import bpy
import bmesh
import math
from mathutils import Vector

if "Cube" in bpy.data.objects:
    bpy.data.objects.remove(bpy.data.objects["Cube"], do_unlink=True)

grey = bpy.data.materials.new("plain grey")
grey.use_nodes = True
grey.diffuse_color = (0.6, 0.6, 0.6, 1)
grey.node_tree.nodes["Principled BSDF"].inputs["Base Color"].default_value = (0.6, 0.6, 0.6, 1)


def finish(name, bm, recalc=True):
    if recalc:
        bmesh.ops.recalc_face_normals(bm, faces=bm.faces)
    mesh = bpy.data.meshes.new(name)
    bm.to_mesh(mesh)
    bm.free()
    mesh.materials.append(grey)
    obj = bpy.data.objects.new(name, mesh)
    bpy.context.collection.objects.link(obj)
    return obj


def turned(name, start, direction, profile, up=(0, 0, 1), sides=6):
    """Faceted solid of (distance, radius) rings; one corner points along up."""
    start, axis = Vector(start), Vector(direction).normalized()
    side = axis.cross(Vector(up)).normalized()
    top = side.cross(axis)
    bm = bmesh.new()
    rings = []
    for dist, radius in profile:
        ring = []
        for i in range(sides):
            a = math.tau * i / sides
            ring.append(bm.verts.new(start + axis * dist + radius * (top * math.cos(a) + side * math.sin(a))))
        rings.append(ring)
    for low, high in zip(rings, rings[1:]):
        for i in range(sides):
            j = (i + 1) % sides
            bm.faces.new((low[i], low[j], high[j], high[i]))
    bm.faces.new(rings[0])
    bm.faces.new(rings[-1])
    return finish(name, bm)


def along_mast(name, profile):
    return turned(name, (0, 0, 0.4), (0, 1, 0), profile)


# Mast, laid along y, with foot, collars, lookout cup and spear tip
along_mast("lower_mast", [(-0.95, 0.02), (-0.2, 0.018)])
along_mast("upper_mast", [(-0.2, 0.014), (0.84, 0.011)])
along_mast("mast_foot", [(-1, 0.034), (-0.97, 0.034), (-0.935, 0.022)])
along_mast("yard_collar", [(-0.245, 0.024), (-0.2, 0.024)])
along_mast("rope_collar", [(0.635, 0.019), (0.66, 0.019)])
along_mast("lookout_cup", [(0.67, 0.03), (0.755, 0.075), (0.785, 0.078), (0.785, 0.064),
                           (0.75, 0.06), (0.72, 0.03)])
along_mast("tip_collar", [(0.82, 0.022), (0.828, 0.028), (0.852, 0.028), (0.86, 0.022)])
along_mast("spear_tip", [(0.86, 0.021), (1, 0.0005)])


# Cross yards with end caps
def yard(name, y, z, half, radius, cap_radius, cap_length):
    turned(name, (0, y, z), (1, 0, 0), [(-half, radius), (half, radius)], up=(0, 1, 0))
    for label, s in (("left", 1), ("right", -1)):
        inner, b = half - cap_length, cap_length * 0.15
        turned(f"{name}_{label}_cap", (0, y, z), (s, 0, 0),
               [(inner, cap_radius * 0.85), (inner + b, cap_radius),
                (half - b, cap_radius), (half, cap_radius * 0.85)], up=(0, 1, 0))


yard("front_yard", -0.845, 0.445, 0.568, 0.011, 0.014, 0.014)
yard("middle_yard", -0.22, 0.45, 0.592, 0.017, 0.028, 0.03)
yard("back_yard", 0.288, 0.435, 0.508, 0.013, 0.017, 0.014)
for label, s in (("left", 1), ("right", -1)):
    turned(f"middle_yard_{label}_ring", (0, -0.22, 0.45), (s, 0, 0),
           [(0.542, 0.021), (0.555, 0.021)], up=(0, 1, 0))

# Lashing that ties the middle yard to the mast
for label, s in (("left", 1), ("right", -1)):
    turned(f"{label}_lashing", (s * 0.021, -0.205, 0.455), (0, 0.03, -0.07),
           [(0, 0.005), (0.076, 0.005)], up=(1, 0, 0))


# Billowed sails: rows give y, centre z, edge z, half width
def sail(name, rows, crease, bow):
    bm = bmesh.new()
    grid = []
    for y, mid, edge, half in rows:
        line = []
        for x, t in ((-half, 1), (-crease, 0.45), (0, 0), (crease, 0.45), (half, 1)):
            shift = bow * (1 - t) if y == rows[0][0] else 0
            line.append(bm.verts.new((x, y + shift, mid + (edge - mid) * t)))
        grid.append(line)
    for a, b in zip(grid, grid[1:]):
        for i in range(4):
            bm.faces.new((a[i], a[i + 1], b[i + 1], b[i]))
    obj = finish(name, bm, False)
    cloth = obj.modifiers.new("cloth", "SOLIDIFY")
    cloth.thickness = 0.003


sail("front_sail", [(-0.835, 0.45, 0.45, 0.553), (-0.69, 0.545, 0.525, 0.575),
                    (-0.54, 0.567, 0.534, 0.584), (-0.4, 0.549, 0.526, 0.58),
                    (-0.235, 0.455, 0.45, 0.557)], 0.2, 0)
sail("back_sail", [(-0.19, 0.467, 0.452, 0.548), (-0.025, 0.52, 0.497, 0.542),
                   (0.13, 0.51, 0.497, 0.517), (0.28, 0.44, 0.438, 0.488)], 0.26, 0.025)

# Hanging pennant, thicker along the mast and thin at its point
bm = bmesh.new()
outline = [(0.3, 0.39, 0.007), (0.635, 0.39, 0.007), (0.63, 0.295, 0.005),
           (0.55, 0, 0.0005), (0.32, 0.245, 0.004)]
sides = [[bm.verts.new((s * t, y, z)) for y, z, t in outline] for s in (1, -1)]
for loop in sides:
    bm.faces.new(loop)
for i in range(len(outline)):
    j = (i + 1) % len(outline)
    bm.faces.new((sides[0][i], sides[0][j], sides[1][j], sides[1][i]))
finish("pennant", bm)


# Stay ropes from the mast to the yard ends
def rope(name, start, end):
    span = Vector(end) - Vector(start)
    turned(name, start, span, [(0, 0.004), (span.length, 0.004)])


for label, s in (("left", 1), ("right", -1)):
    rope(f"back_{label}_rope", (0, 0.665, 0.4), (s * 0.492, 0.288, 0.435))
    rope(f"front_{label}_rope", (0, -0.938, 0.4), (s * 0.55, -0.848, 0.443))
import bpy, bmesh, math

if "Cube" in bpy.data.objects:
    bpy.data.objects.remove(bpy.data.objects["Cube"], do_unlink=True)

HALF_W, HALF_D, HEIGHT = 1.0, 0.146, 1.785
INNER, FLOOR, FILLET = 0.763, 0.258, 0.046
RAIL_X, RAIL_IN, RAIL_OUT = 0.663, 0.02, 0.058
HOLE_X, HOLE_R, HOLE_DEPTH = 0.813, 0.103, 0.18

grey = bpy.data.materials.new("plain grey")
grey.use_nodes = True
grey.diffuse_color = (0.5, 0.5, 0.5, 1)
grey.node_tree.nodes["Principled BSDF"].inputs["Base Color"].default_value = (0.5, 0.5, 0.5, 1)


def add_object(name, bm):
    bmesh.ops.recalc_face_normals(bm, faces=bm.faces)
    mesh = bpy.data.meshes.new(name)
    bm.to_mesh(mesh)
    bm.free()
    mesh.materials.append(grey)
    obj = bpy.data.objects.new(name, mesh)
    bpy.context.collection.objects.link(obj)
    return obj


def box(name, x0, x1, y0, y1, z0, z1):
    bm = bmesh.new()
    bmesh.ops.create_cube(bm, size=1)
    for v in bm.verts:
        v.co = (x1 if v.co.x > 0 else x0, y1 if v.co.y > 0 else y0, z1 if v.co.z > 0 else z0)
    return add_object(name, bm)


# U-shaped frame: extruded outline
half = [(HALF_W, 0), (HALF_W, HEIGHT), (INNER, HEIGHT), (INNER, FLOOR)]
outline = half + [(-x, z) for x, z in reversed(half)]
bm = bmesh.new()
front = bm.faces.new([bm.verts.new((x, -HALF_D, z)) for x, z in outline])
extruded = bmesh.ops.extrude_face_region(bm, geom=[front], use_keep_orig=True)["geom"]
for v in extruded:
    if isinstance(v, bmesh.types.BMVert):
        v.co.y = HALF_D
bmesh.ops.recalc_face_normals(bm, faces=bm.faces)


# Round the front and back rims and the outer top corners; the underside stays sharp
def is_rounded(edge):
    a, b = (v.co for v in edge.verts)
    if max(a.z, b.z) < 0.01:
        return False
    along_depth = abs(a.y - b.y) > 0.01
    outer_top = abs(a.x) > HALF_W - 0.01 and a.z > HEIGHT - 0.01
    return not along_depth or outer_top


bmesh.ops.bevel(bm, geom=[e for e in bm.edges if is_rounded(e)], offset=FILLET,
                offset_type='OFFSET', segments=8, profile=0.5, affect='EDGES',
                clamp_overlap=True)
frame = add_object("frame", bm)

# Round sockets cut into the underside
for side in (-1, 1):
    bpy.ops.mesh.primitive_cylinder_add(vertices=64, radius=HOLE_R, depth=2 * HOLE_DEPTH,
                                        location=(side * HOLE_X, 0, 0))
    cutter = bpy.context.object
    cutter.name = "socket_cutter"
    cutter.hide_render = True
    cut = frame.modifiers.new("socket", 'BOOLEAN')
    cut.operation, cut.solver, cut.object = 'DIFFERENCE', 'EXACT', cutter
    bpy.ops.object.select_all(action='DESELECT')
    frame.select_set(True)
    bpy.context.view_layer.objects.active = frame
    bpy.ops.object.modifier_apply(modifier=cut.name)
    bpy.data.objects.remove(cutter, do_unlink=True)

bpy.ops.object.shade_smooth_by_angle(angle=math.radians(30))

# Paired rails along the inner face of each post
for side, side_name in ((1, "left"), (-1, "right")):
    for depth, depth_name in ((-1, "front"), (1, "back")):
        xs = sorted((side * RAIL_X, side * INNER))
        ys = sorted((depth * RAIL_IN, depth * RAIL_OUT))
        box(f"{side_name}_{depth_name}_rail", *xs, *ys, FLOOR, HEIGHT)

..............................

» WHAT IS NEEDED
Reprint exactly the lines above that start at the one with "import bpy, bmesh, math" and end at the one with "HEIGHT), (INNER, FLOOR)]", keeping both and adding none.

» SOLUTION
import bpy, bmesh, math

if "Cube" in bpy.data.objects:
    bpy.data.objects.remove(bpy.data.objects["Cube"], do_unlink=True)

HALF_W, HALF_D, HEIGHT = 1.0, 0.146, 1.785
INNER, FLOOR, FILLET = 0.763, 0.258, 0.046
RAIL_X, RAIL_IN, RAIL_OUT = 0.663, 0.02, 0.058
HOLE_X, HOLE_R, HOLE_DEPTH = 0.813, 0.103, 0.18

grey = bpy.data.materials.new("plain grey")
grey.use_nodes = True
grey.diffuse_color = (0.5, 0.5, 0.5, 1)
grey.node_tree.nodes["Principled BSDF"].inputs["Base Color"].default_value = (0.5, 0.5, 0.5, 1)


def add_object(name, bm):
    bmesh.ops.recalc_face_normals(bm, faces=bm.faces)
    mesh = bpy.data.meshes.new(name)
    bm.to_mesh(mesh)
    bm.free()
    mesh.materials.append(grey)
    obj = bpy.data.objects.new(name, mesh)
    bpy.context.collection.objects.link(obj)
    return obj


def box(name, x0, x1, y0, y1, z0, z1):
    bm = bmesh.new()
    bmesh.ops.create_cube(bm, size=1)
    for v in bm.verts:
        v.co = (x1 if v.co.x > 0 else x0, y1 if v.co.y > 0 else y0, z1 if v.co.z > 0 else z0)
    return add_object(name, bm)


# U-shaped frame: extruded outline
half = [(HALF_W, 0), (HALF_W, HEIGHT), (INNER, HEIGHT), (INNER, FLOOR)]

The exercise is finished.